Leaf says fossil fuel era is ending

ASX-listed energy firm Leaf Resources claims its new biomass process could nudge fossil fuel-based chemicals and plastics out of the market.

Haydn Black

Even most renewable energy advocates admit there are problems with decarbonising the entire economy, with coking coal vital in steel production and hydrocarbons vital for plastics and fertilisers.

Neither fossil fuel is irreplaceable, but cost and ease of use give them a stranglehold on the market.

Leaf says it has had a “eureka” moment, with its new process using biodegradable glycerol promising the potential to revolutionise bio manufacturing on a global scale.

The firm claims almost every petroleum based chemical can be replaced by biomass, and given the market for biochemical is growing by 20% per annum, and expected to exceed $500 billion by 2017, it is a market it wants to tap.

Leaf’s Glycell process uses glycerol as a catalyst to make cellulosic sugars – the key component in bio-chemicals and bio-plastics – from biomass such as waste from agriculture.

And it does so for a fraction of the cost of technologies currently used as alternatives to fossil fuel-based industry processes, Leaf says.

“Glycell arrives at a time when government and industry leaders are strengthening their resolve to get rid of fossil fuels altogether,” the company said.

“The G7 recently announced its commitment to stop their use worldwide by the end of the century and many multinationals, including some of the largest food producers, are already embedding sustainable practises into their operations

“For example, Danone is developing partnerships with second and third generation bio-plastics manufacturers, and Coca Cola is increasing its use of bio-plastics as part of its work to completely eliminate using non-renewable fossil fuels in its plastic bottles.”

Existing techniques used to create cellulosic sugars for conversion to products like bio-plastics don’t come close to the cost effectiveness of fossil fuel-based processes.

The best contender so far has been the dilute acid process. Dilute acid uses acid, high pressure and heat to produce cellulosic sugars from agricultural waste.

The dilute acid process takes 48 hours to produce cellulosic sugars, produces inferior quality sugars and at current market rates costs $230 per tonne.

Leaf says Glycell produces larger quantities of better quality sugars at a much faster rate for less than a quarter of the price – just $47/t – thanks to the fact that glycerol displaces water, which enables, at low temperature and pressure, the delicate chemical balance needed to produce quality cellulosic sugars.

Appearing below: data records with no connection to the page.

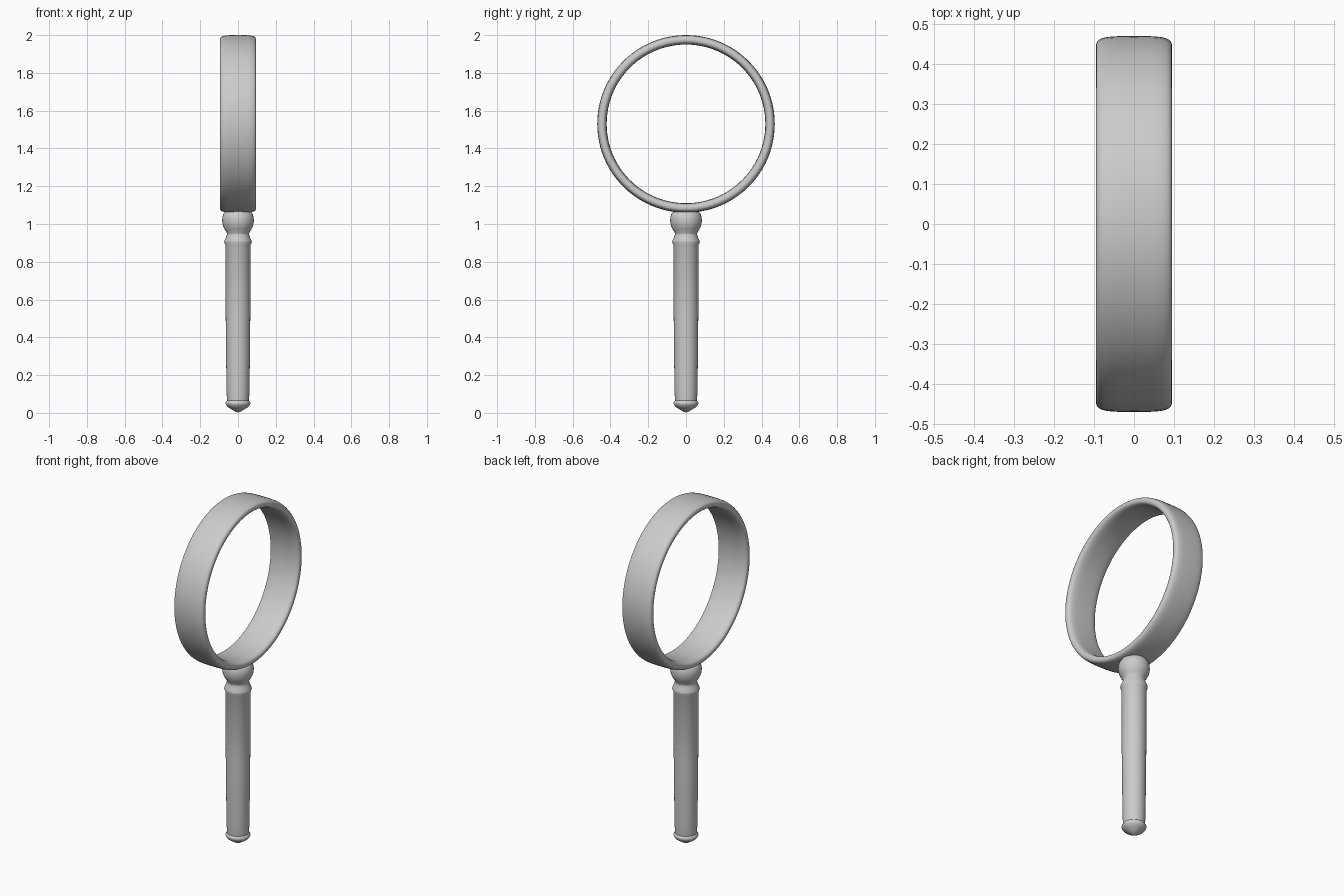
import bpy, math
from mathutils import Matrix

if "Cube" in bpy.data.objects:
    bpy.data.objects.remove(bpy.data.objects["Cube"])


def lathe(name, profile, segments, closed=False, matrix=Matrix(), angle=40):
    """Revolve (radius, height) points around z; zero-radius points become poles."""
    verts, rings, faces = [], [], []
    for r, h in profile:
        if r < 1e-6:
            rings.append([len(verts)] * segments)
            verts.append((0, 0, h))
        else:
            rings.append(list(range(len(verts), len(verts) + segments)))
            for i in range(segments):
                a = 2 * math.pi * i / segments
                verts.append((r * math.cos(a), r * math.sin(a), h))
    pairs = list(zip(rings, rings[1:]))
    if closed:
        pairs.append((rings[-1], rings[0]))
    for lo, hi in pairs:
        for i in range(segments):
            j = (i + 1) % segments
            faces.append(list(dict.fromkeys((lo[i], lo[j], hi[j], hi[i]))))
    mesh = bpy.data.meshes.new(name)
    mesh.from_pydata(verts, [], faces)
    mesh.transform(matrix)
    obj = bpy.data.objects.new(name, mesh)
    bpy.context.collection.objects.link(obj)
    bpy.ops.object.select_all(action='DESELECT')
    obj.select_set(True)
    bpy.context.view_layer.objects.active = obj
    bpy.ops.object.shade_smooth_by_angle(angle=math.radians(angle))
    return obj


# Lens rim: rounded band section, revolved around the x axis
MID_R, HALF_T, HALF_W = 0.445, 0.025, 0.095
section = []
for i in range(32):
    a = 2 * math.pi * i / 32
    c, s = math.cos(a), math.sin(a)
    section.append((MID_R + HALF_T * math.copysign(abs(c) ** 0.7, c),
                    HALF_W * math.copysign(abs(s) ** 0.5, s)))
lathe("lens_rim", section, 96, closed=True,
      matrix=Matrix.Translation((0, 0, 1.53)) @ Matrix.Rotation(math.pi / 2, 4, 'Y'))

# Handle: pointed pommel, tapered grip and flared collar
lathe("handle", [
    (0, 0.003), (0.012, 0.005), (0.03, 0.016), (0.052, 0.03), (0.063, 0.042),
    (0.066, 0.05), (0.064, 0.058), (0.058, 0.065), (0.059, 0.08), (0.061, 0.12),
    (0.065, 0.5), (0.067, 0.89), (0.073, 0.903), (0.072, 0.912),
    (0.063, 0.93), (0.058, 0.948), (0.058, 0.955), (0, 0.955)], 48)

# Ferrule knob joining the handle to the rim
lathe("ferrule_knob", [
    (0, 0.945), (0.058, 0.945), (0.06, 0.955), (0.071, 0.972), (0.08, 0.992),
    (0.084, 1.015), (0.083, 1.035), (0.078, 1.052), (0.068, 1.066),
    (0.04, 1.072), (0, 1.073)], 48)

This molecular quirk resolves the single biggest issue conventional bio-refining processes have never overcome.

It does away with complex and costly processes that require high temperatures and pressures to produce an inferior and far more costly outcome, Leaf says.

The Glycell process has another advantage in that it doesn’t use food as its feedstock either, which has been a major problem with biofuels.

The biomass used is predominantly waste – everything from crop stalks and stubble to hardwood offcuts – and its supply is almost limitless.

Leaf estimates there is five billion tonnes of biomass available worldwide, enough for $750 billion worth of cellulosic sugars, and much of the waste can be diverted from the agricultural industries that generate it and have to pay for its disposal.

Leaf calculates that Australia has enough biomass for 15 one million tonne bio-refineries.

Even the all-important catalyst in the Glycell process – glycerol – is biodegradable waste from bio-diesel production.

Another quirk of the Glycell process is glycerol purification and repurposing.

Bio-diesel waste is 80% glycerol.

After use in the Glycell process and recovery it is 99.7% pure, meaning it can be sold at a higher price for more refined industrial requirements.

“Glycell is the game changer that increases the viability of industrialising biology – an evolution that the USA National Academy of Sciences said will be as important in the next 50 years as semiconductors have been to economic growth over the last 50 years,” Leaf said.

The Glycell process is already attracting considerable interest from organisations committed to boosting their bottom line by removing fossil fuels from their operations.

Glycell looks set to do the same among the broader business community once its unique commercial benefits become more widely appreciated.